- Helping Small Businesses Grow: This budget creates a matching grant program for the Small Business Innovation Research and Small Business Technology Transfer grant programs. It also includes language to create a new entrepreneurial training grant pilot program for entrepreneurs successfully finishing training at ESD's Entrepreneurship Assistance Centers and allocates $400,000 for the program.
- Supporting Minority and Women-Owned Business Enterprises: The New York Senate Democrats are continuing to support MWBEs by securing an additional $1.4 million for the MWBE Development Lending Program from the Executive Proposal, for a total of $2 million.
- Boosting Demand for New York Food and Products: This budget includes $10 million to support the establishment of farm markets, supermarkets and food cooperatives in underserved communities; and $50 million over five years to local school districts to support New York State farm products in meals for K-12 school children.
- The New York Film Tax Credit: In order to make New York a more competitive place to grow jobs and drive economic growth, New York will expand and enhance the New York Film Tax Credit which will provide a boost to New York's film industry, one of the largest union employers in the state.
Investing in Transforming Our Transportation Infrastructure:
- Improving Rural Roadways: The Senate negotiated an additional $60 million in capital funding for CHIPS, which helps pay for local road maintenance, for a total of $598 million, and an additional $40 million in capital for State Touring Routes for a total of $140 million.
Bolstering Investments in Public Safety:
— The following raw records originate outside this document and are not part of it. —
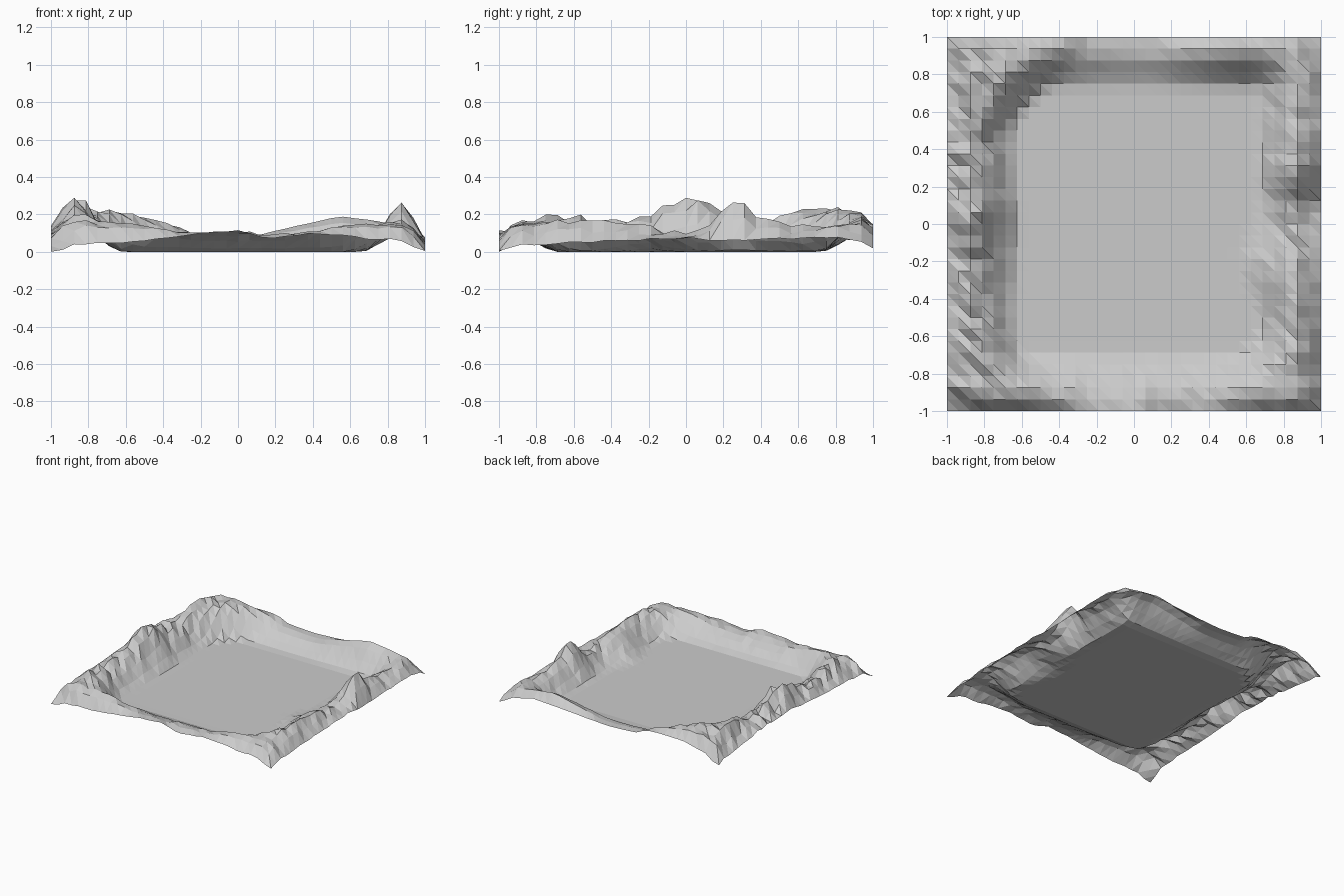
import bpy, bmesh, random

if "Cube" in bpy.data.objects:
    bpy.data.objects.remove(bpy.data.objects["Cube"])

random.seed(7)
N = 32                                   # grid cells per side


def lerp_table(table, t):
    """Linear interpolation through (position, value) pairs."""
    if t <= table[0][0]:
        return table[0][1]
    for (a, va), (b, vb) in zip(table, table[1:]):
        if t <= b:
            return va + (vb - va) * (t - a) / (b - a)
    return table[-1][1]


def smooth(a, b, t):
    t = max(0.0, min(1.0, (t - a) / (b - a)))
    return t * t * (3 - 2 * t)


# Crest heights along each side of the rim
left_crest = [(-1, .15), (-.9, .17), (-.75, .22), (-.6, .20), (-.5, .16), (-.3, .18),
              (-.12, .22), (0, .27), (.06, .30), (.13, .28), (.19, .20), (.3, .18),
              (.5, .17), (.65, .19), (.75, .22), (.87, .19), (1, .16)]
right_crest = [(-1, .14), (-.75, .17), (-.5, .16), (-.3, .15), (-.12, .11), (0, .10),
               (.12, .15), (.25, .28), (.31, .28), (.38, .18), (.6, .14), (1, .15)]
front_crest = [(-1, .15), (-.7, .16), (-.5, .14), (-.32, .115), (-.2, .10), (0, .10),
               (.3, .10), (.5, .13), (.75, .14), (1, .14)]
back_crest = [(-1, .17), (-.75, .22), (-.6, .18), (-.4, .13), (-.3, .11), (-.15, .09),
              (.1, .09), (.3, .14), (.55, .19), (.75, .17), (1, .14)]

# Heights of the outer border along each side
left_edge = [(-1, .03), (-.8, .10), (-.3, .10), (.1, .14), (.5, .10), (1, .05)]
right_edge = [(-1, .02), (-.85, .04), (0, .075), (.2, .06), (.5, .07), (.8, .08), (1, .05)]
front_edge = [(-1, .02), (-.8, .05), (-.6, .05), (-.4, .07), (-.2, .10), (0, .115),
              (.15, .07), (.35, .09), (.6, .085), (.7, .06), (.8, .07), (1, .03)]
back_edge = [(-1, .07), (-.7, .14), (-.4, .11), (0, .085), (.4, .11), (.7, .13), (1, .05)]


def height(x, y):
    """Flat basin floor, banked inner slope, rough crest, falling outer slope."""
    right_foot = .66 - .12 * max(0, 1 - abs(y + .2) / .3)
    sides = [  # distance outwards, position along, foot, crest, tables, roughness
        (-x, y, .61, .875, left_crest, left_edge, .03),
        (x, y, right_foot, .89, right_crest, right_edge, .018),
        (-y, x, .68, .92, front_crest, front_edge, .01),
        (y, x, .715, .935, back_crest, back_edge, .004)]
    keep, total, weight, fall, rough = 1.0, 0.0, 0.0, 1.0, 0.0
    for d, along, foot, crest, crest_h, edge_h, noise in sides:
        rise = smooth(foot, crest, d)
        top = lerp_table(crest_h, along)
        keep *= 1 - rise
        total += rise * top
        weight += rise
        rough = max(rough, noise * rise)
        if d > crest:
            drop = (d - crest) / (1 - crest)
            fall *= 1 + drop * (lerp_table(edge_h, along) / top - 1)
    # Chamfered corners of the basin: start, crest, height
    corners = [(y - x, x < -.3 and y > .3, 1.2, 1.5, .23),
               (x - y, x > .3 and y < -.3, 1.25, 1.6, .15),
               (-x - y, x < -.3 and y < -.3, 1.25, 1.6, .15)]
    for d, inside, foot, crest, top in corners:
        rise = smooth(foot, crest, d) * inside
        keep *= 1 - rise
        total += rise * top
        weight += rise
        rough = max(rough, .01 * rise)
    if weight == 0:
        return 0.0
    if max(abs(x), abs(y)) > .99:
        rough *= .3
    return max(0.0, total / weight * (1 - keep) * fall + random.uniform(-1, 1) * rough)


# Faceted terrain sheet
bm = bmesh.new()
grid = []
for j in range(N + 1):
    y = -1 + 2 * j / N
    row = []
    for i in range(N + 1):
        x = -1 + 2 * i / N
        row.append(bm.verts.new((x, y, height(x, y))))
    grid.append(row)
for j in range(N):
    for i in range(N):
        a, b = grid[j][i], grid[j][i + 1]
        c, d = grid[j + 1][i + 1], grid[j + 1][i]
        bm.faces.new((a, b, d))
        bm.faces.new((b, c, d))
mesh = bpy.data.meshes.new("basin_terrain")
bm.to_mesh(mesh)
bm.free()
terrain = bpy.data.objects.new("basin_terrain", mesh)
bpy.context.collection.objects.link(terrain)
- Securing Our Streets: The New York Senate Democrats continue to fund evidence-based gun violence reduction programs, with this budget allocating $347 million to such initiatives.
- Strengthening the Enforcement Powers of the Office of Cannabis Management and Department of Taxation and Finance: In order to combat the rise in gray market cannabis shops and to further grow the legal marketplace for cannabis, the Budget increases the enforcement powers of OCM and DTF, including levying fines on illegal retail operations and closing those shops down.
- Securing Communities Against Hate Crimes and Anti-AAPI Violence: New York State will be providing $30 million for Asian American Pacific Islander equity budget coalition priorities for crisis intervention initiatives and community-based programs to combat hate crimes.
- Clarifying Procedures and Upholding Criminal Justice Reforms: This budget allocates $160 million to support the implementation of discovery reform for prosecutors and defenders. It also provides for $92 million for aid for prosecution and defense funding throughout New York.
Increasing Housing Access for New York’s Families:
- Supporting Seniors and Disabled Residents: For the first time in decades, this budget secured $3 million for the Access to Home program, which provides ramps and other accessibility modifications that allows seniors and disabled residents to stay in their homes.
- Protecting Homeowners and Buyers: This budget secures $40 million for the Homeowner Protection Program, $25 million for a First-Time Homeowners Program, and $10 million for Land Banks.
- Support for Tenants: Almost $400 Million in direct assistance for tenants struggling to make rent through the Emergency Rental Assistance Program (ERAP) (S.4003-D)
- Supporting renters facing eviction by providing $50 million for their legal representation in housing court (S.4003-D)